The second let down for me was that previous books had focused equally if not more so on the plight of the Misfits in their fight against the Council and Herder Faction as well as Elspeth's quests to disable to weaponmachines. In The Stone Key especially, there is a lot of action as Elspeth discovers much about her quest, new lands are introduced and the Council is overthrown in a chaotic rebellion. In The Sending however, because Misfits now live in relative freedom this part of the story has died off and even though Elspeth's journey has always meant to be the focal point, it now seems rather dismal in comparison.
Originally this was meant to be the final novel in the series but the editor suggested that it be divided into two books as there was a section that was left underdeveloped and the edited version was then too long. I think this is quite obvious when reading The Sending and I get the impression that the underdeveloped part was the 'faff' at the beginning.
About half way through the story changes direction rather violently and an extremely tedious few 'traveling' chapters ensue. At this point I am about to cry and it seems like Isobelle (we're totally on a first name basis) has lost the plot and is now on the bullet train to ruining-the-fantasy-series-of-my-childhood-land, stopping all stations. But never fear - it only get better from here! Action, action, action, plot twists, discoveries, action!
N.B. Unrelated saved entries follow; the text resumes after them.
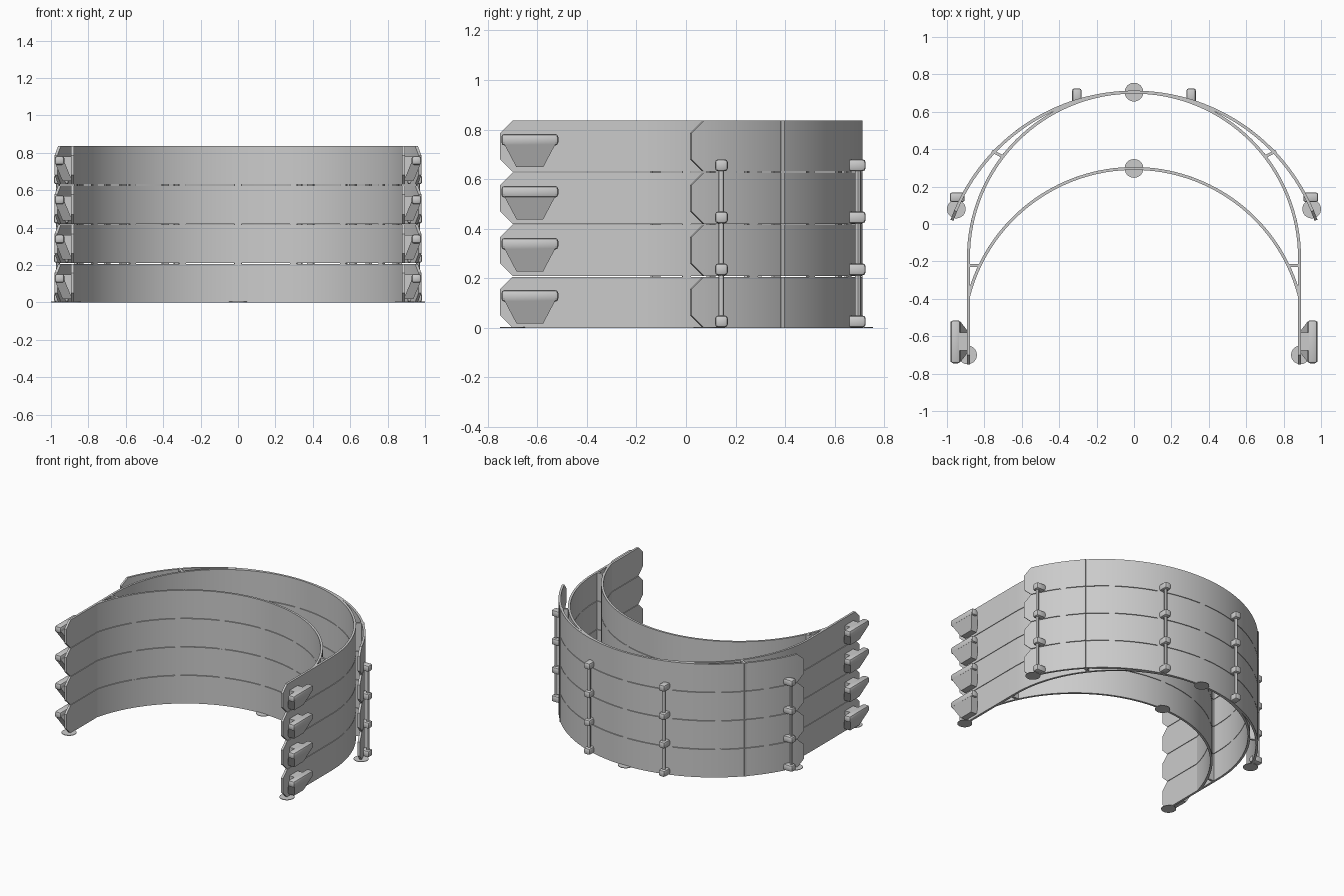
import bpy, bmesh, math
from mathutils import Vector

cube = bpy.data.objects.get("Cube")
if cube:
    bpy.data.objects.remove(cube, do_unlink=True)

LAYERS, PITCH, HEIGHT, THICK, CHAMFER = 4, 0.21, 0.206, 0.016, 0.05

grey = bpy.data.materials.new("plain grey plastic")
grey.use_nodes = True
colour = (0.6, 0.6, 0.6, 1)
grey.diffuse_color = colour
grey.node_tree.nodes["Principled BSDF"].inputs["Base Color"].default_value = colour


def finish(name, bm, thick=0, copies=1):
    """Turn a bmesh into an object, thicken it, stack copies and shade it."""
    me = bpy.data.meshes.new(name)
    bmesh.ops.recalc_face_normals(bm, faces=bm.faces)
    bm.to_mesh(me)
    bm.free()
    me.materials.append(grey)
    ob = bpy.data.objects.new(name, me)
    bpy.context.collection.objects.link(ob)
    if thick:
        mod = ob.modifiers.new("thickness", 'SOLIDIFY')
        mod.thickness, mod.offset, mod.use_even_offset = thick, 0, True
    if copies > 1:
        mod = ob.modifiers.new("stack", 'ARRAY')
        mod.count, mod.use_relative_offset, mod.use_constant_offset = copies, False, True
        mod.constant_offset_displace = (0, 0, PITCH)
    bpy.ops.object.select_all(action='DESELECT')
    ob.select_set(True)
    bpy.context.view_layer.objects.active = ob
    bpy.ops.object.convert(target='MESH')
    bpy.ops.object.shade_smooth_by_angle(angle=math.radians(30))
    return ob


def arc(radius, cy, half, steps=64, mid=0):
    """Points on a circle, measured from the +y direction."""
    angles = [mid - half + 2 * half * i / steps for i in range(steps + 1)]
    return [(radius * math.sin(a), cy + radius * math.cos(a)) for a in angles]


def wall(name, path, tips=None, z0=0, z1=HEIGHT, copies=LAYERS):
    """Thin upright strip along a path, with optional pointed end tips."""
    levels = [z0, CHAMFER, HEIGHT - CHAMFER, z1] if tips else [z0, z1]
    bm = bmesh.new()
    cols = [[bm.verts.new((x, y, z)) for z in levels] for x, y in path]
    for a, b in zip(cols, cols[1:]):
        for k in range(len(levels) - 1):
            bm.faces.new((a[k], b[k], b[k + 1], a[k + 1]))
    if tips:
        for col, (x, y) in zip((cols[0], cols[-1]), tips):
            low, high = (bm.verts.new((x, y, z)) for z in levels[1:3])
            bm.faces.new(col + [high, low])
    return finish(name, bm, THICK, copies)


def block(name, low, high, bevel=0, copies=LAYERS, taper=None):
    """Box between two corners; taper = (x shift, y scale) of the lower face."""
    bm = bmesh.new()
    bmesh.ops.create_cube(bm, size=1)
    low, high = Vector(low), Vector(high)
    for v in bm.verts:
        bottom = v.co.z < 0
        v.co = Vector([(l + h) / 2 + c * (h - l) for l, h, c in zip(low, high, v.co)])
        if bottom and taper:
            mid = (low.y + high.y) / 2
            v.co.x += taper[0]
            v.co.y = mid + (v.co.y - mid) * taper[1]
    if bevel:
        bmesh.ops.bevel(bm, geom=bm.edges[:], offset=bevel, segments=2,
                        profile=0.5, affect='EDGES')
    return finish(name, bm, copies=copies)


def cylinder(name, x, y, z0, z1, radius, sides):
    bm = bmesh.new()
    bmesh.ops.create_cone(bm, cap_ends=True, segments=sides, radius1=radius,
                          radius2=radius, depth=z1 - z0)
    bmesh.ops.translate(bm, verts=bm.verts, vec=(x, y, (z0 + z1) / 2))
    return finish(name, bm)


# Curved bands: (radius, centre y) of each
OUTER, MIDDLE, INNER = (1.034, -0.329), (0.885, -0.18), (0.914, -0.617)

# Outer band with pointed ends
reach = math.acos((0.07 - OUTER[1]) / OUTER[0])
tip_reach = math.acos((0.02 - OUTER[1]) / OUTER[0])
ends = arc(*OUTER, tip_reach, 1)
wall("outer_band", arc(*OUTER, reach), ends)

# Middle band: half circle with straight arms
side = MIDDLE[0]
path = [(-side, -0.70)] + arc(*MIDDLE, math.pi / 2) + [(side, -0.70)]
wall("middle_band", path, [(-side, -0.75), (side, -0.75)])

# Inner band, meeting the arms
meet = math.asin(side / INNER[0])
wall("inner_band", arc(*INNER, meet))

# Little tabs bridging the gaps between layers
for label, (radius, cy), half in (("outer", OUTER, 1.05), ("inner", INNER, 1.1),
                                  ("middle", MIDDLE, 1.5)):
    for i in range(7):
        mid = half * (i - 3) / 3.3
        wall(f"{label}_layer_tab_{i}", arc(radius, cy, 0.02, 2, mid), None,
             HEIGHT - 0.002, PITCH + 0.002, LAYERS - 1)

for s, word in ((1, "left"), (-1, "right")):
    def sided(x0, x1):
        return sorted((s * x0, s * x1))

    # Short webs joining the bands
    wall(f"{word}_outer_web", [(s * 0.76, 0.39), (s * 0.705, 0.362)])
    wall(f"{word}_inner_web", [(s * 0.825, -0.223), (s * side, -0.223)])

    # Strap cleat: long bar, sloped support and neck
    a, b = sided(0.928, 0.98)
    block(f"{word}_cleat_bar", (a, -0.745, 0.105), (b, -0.515, 0.153), 0.014)
    block(f"{word}_cleat_support", (a, -0.738, 0.018), (b, -0.522, 0.12),
          taper=(-0.042 * s, 0.5))
    a, b = sided(0.885, 0.94)
    block(f"{word}_cleat_neck", (a, -0.675, 0.03), (b, -0.58, 0.15))

    # Studs on the outer band with a rod joining each column
    a, b = sided(0.905, 0.985)
    block(f"{word}_side_studs", (a, 0.117, 0.002), (b, 0.169, 0.05), 0.013)
    cylinder(f"{word}_side_rod", s * 0.962, 0.142, 0.03, 0.655, 0.011, 12)
    a, b = sided(0.28, 0.331)
    block(f"{word}_back_studs", (a, 0.65, 0.002), (b, 0.725, 0.05), 0.013)
    cylinder(f"{word}_back_rod", s * 0.305, 0.694, 0.03, 0.655, 0.012, 12)

    # Thin foot discs under the band ends
    cylinder(f"{word}_side_foot_disc", s * 0.95, 0.08, 0, 0.004, 0.05, 32)
    cylinder(f"{word}_arm_foot_disc", s * 0.89, -0.70, 0, 0.004, 0.05, 32)

# Foot discs under the middle of the bands
cylinder("outer_foot_disc", 0, 0.705, 0, 0.004, 0.05, 32)
cylinder("inner_foot_disc", 0, 0.297, 0, 0.004, 0.05, 32)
Thankfully Elspeth's quest suddenly becomes interesting with the introduction of the wolves, the reappearance of Dragon, some deaths, some mysterious prophecies and some really interesting new terrains. The last third of the book was really un-put-downable material and thankfully my job as a receptionist allows me to ignore all my duties and read (seriously, the amount of people that I ignored when they came in who then remarked on how good my book must be ...). The book ends with a big cliff-hanger which has never happened before in the series, again making the two-book split clear.
In the end I think a good read, although nowhere near the quality of The Stone Key. I think Isobelle has fallen into the trap of becoming complacent with character development, relying on that from previous books. Having not read the prequels for several years, I found that I knew nothing about characters such as Swallow and The Sending did nothing to rectify or expand on this; he, like some others, ended up just being a name that said some things. The choice to write in first person also has something to do with this I think.
Another slightly annoying trend that kept reappearing was the fact that whatever Elspeth assumed/guessed/thought was going to happen, never happened. In an attempt to create twists and a little unpredictability, Elspeth would continually voice her thoughts on the future and then every time she would be somehow shocked to find out that this was not the case. Every time. "Oh I can't wait to go for a walk in the park today because that totally what I planned ... OMG IT'S A DRAGON AND IT HAS BREATHED FIRE ON THE PARK AND NOW I CAN'T GO WALKING!" Very unsubtle Isobelle, tsk tsk.
In saying all of this, I feel like I now have to be defensive of the series ... it really is quite incredible and the premise of a post-apocalyptic world has been explored and presented exquisitely. For me, it is the perfect blend of fantasy and sci-fi and I would recommend it to any reader. Thankfully the final book, The Red Queen has already been written and is being released next year, because if I had to wait any longer I would hunt the bitch down and lock her in a cellar until she finished it.
In other news, I just moved house and the new one has a big built-in bookshelf which has saved me from having to buy one - photo coming soon!